- The main constituents of milk are fat globules, and micro-solids casein proteins and whey in a watery suspension. It's the way these constituents work with each other that determines how they will behave in cooking.
- The higher the fat content, the greater the tolerance to heat, so whole milk can be boiled and reduced dramatically, if you want to. But low fat milk can only tolerate up to 180, so it doesn't boil well.
- Milk doesn't tolerate freezing because the spiky casein molecules literally puncture the fat globules and affect texture.
- The casein proteins are tricky: they coagulate in the presence of acid, so beware!
- Heated milk changes flavor: mild heating produces a pleasant vanilla, almond flavor. Prolonged heating starts the Mailliard Browning Reaction, and induces a butterscotch flavor.
- With both milk and cream, never add them cold to a boiling liquid: the shock will cause curdling. Better to scald your milk and cream...that is, bring it to a steamy simmer, then add it.
- To avoid scorching milk, dip the bottom of your sauce pan into water (only if this is to be cooked over a gas flame), keep it over low heat, stir often and watch it like a hawk... and remember again, low fat milk separates easily.
- To avoid a skin forming on cooking milk, beat a little froth into it, which will lay on top of the liquid, hindering evaporation, which is what causes the skin to form.

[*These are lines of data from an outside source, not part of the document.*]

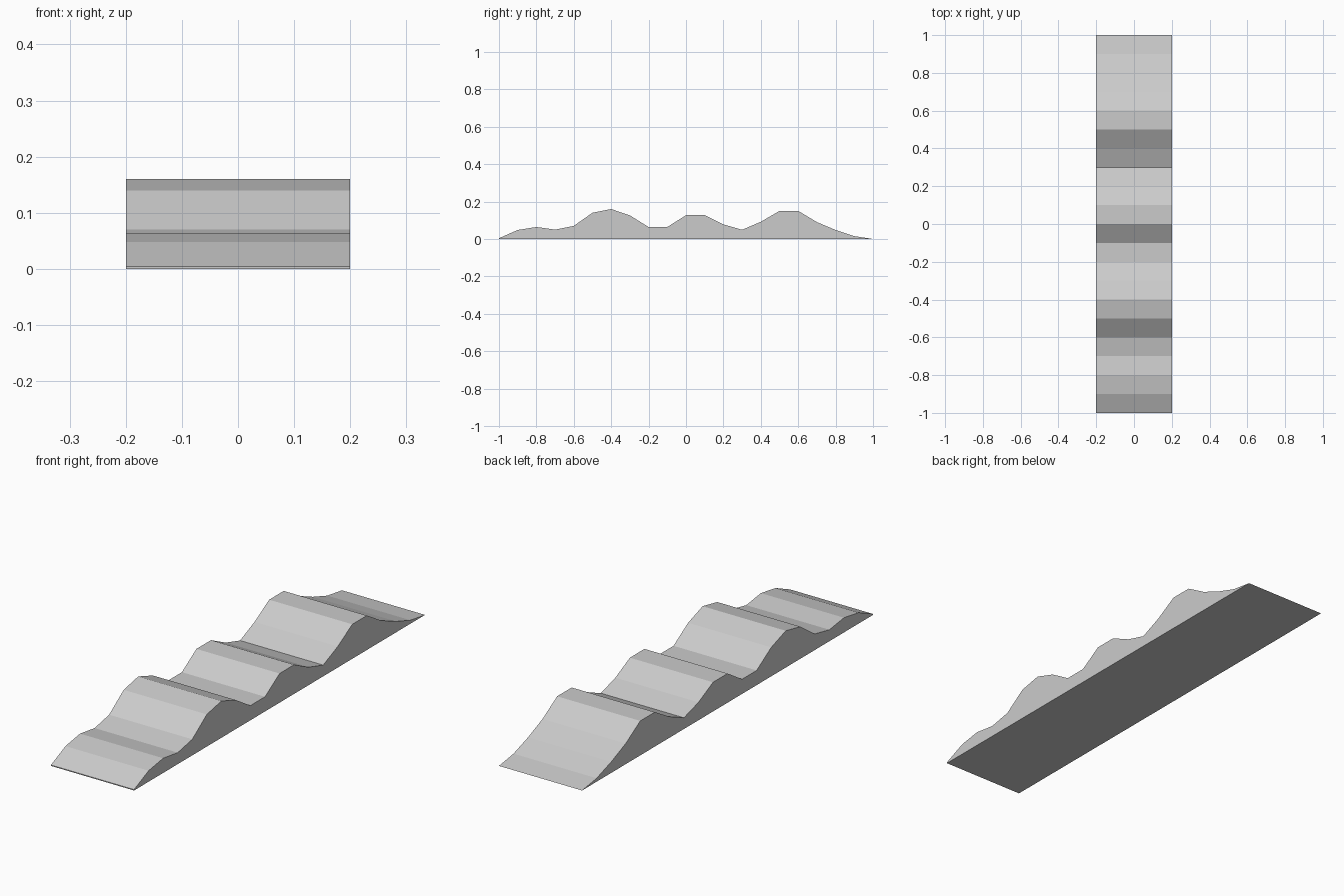
import bpy
import bmesh

cube = bpy.data.objects.get("Cube")
if cube:
    bpy.data.objects.remove(cube, do_unlink=True)

# Plain grey surface
grey = bpy.data.materials.new("light_grey")
grey.use_nodes = True
colour = (0.6, 0.6, 0.6, 1)
grey.diffuse_color = colour
grey.node_tree.nodes["Principled BSDF"].inputs["Base Color"].default_value = colour

# Ridge heights, evenly spaced from front to back
WIDTH, LENGTH = 0.4, 2.0
heights = [0.004, 0.048, 0.064, 0.05, 0.07, 0.14, 0.16, 0.126, 0.064, 0.064,
           0.127, 0.127, 0.078, 0.049, 0.092, 0.15, 0.15, 0.09, 0.048, 0.015]
step = LENGTH / len(heights)
profile = [(-LENGTH / 2 + i * step, h) for i, h in enumerate(heights)]
profile += [(LENGTH / 2, 0), (-LENGTH / 2, 0)]

# Wavy track: side profile extruded across the width
bm = bmesh.new()
side = bm.faces.new([bm.verts.new((-WIDTH / 2, y, z)) for y, z in profile])
result = bmesh.ops.extrude_face_region(bm, geom=[side], use_keep_orig=True)
moved = [v for v in result["geom"] if isinstance(v, bmesh.types.BMVert)]
bmesh.ops.translate(bm, verts=moved, vec=(WIDTH, 0, 0))
bmesh.ops.recalc_face_normals(bm, faces=bm.faces)

mesh = bpy.data.meshes.new("wavy_track")
bm.to_mesh(mesh)
bm.free()
mesh.materials.append(grey)
track = bpy.data.objects.new("wavy_track", mesh)
bpy.context.collection.objects.link(track)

- If you want to make a foam, you are far better off using low-fat milk, since the casein proteins will trap air very easily, and give you a good durable foam.
- This is a matter of fat content. Regular milk is 3.5 %. Half and Half is about 12%, light cream is around 18%, whipping cream at least 30% (the bare minimum for whipping), heavy cream is 36% or more and can be whipped.
- Cream does withstand heating, and sweetened condensed milk will caramelize at the drop of a hat when heated
- Cream doesn't curdle easily, even in the presence of acids, but it spoils very easily unless ultra-pasteurized. Keep it refrigerated, and sealed off from strong odors, which it will pick up quickly.
- If you want to whip cream, chill the cream, the bowl and the whisk, and keep your hands off as much as possible. Warmth inhibits whipping and makes it take longer. Too much whipping breaks down the foam structure, bursts fat globules, and results in butter.
- If you want to use milk or cream to make a pan sauce, and there is even the least bit of acidity in the other ingredients, opt for cream, because milk will curdle, cream will not.
- Again, warm your cream before adding it to hot (never boiling) liquids.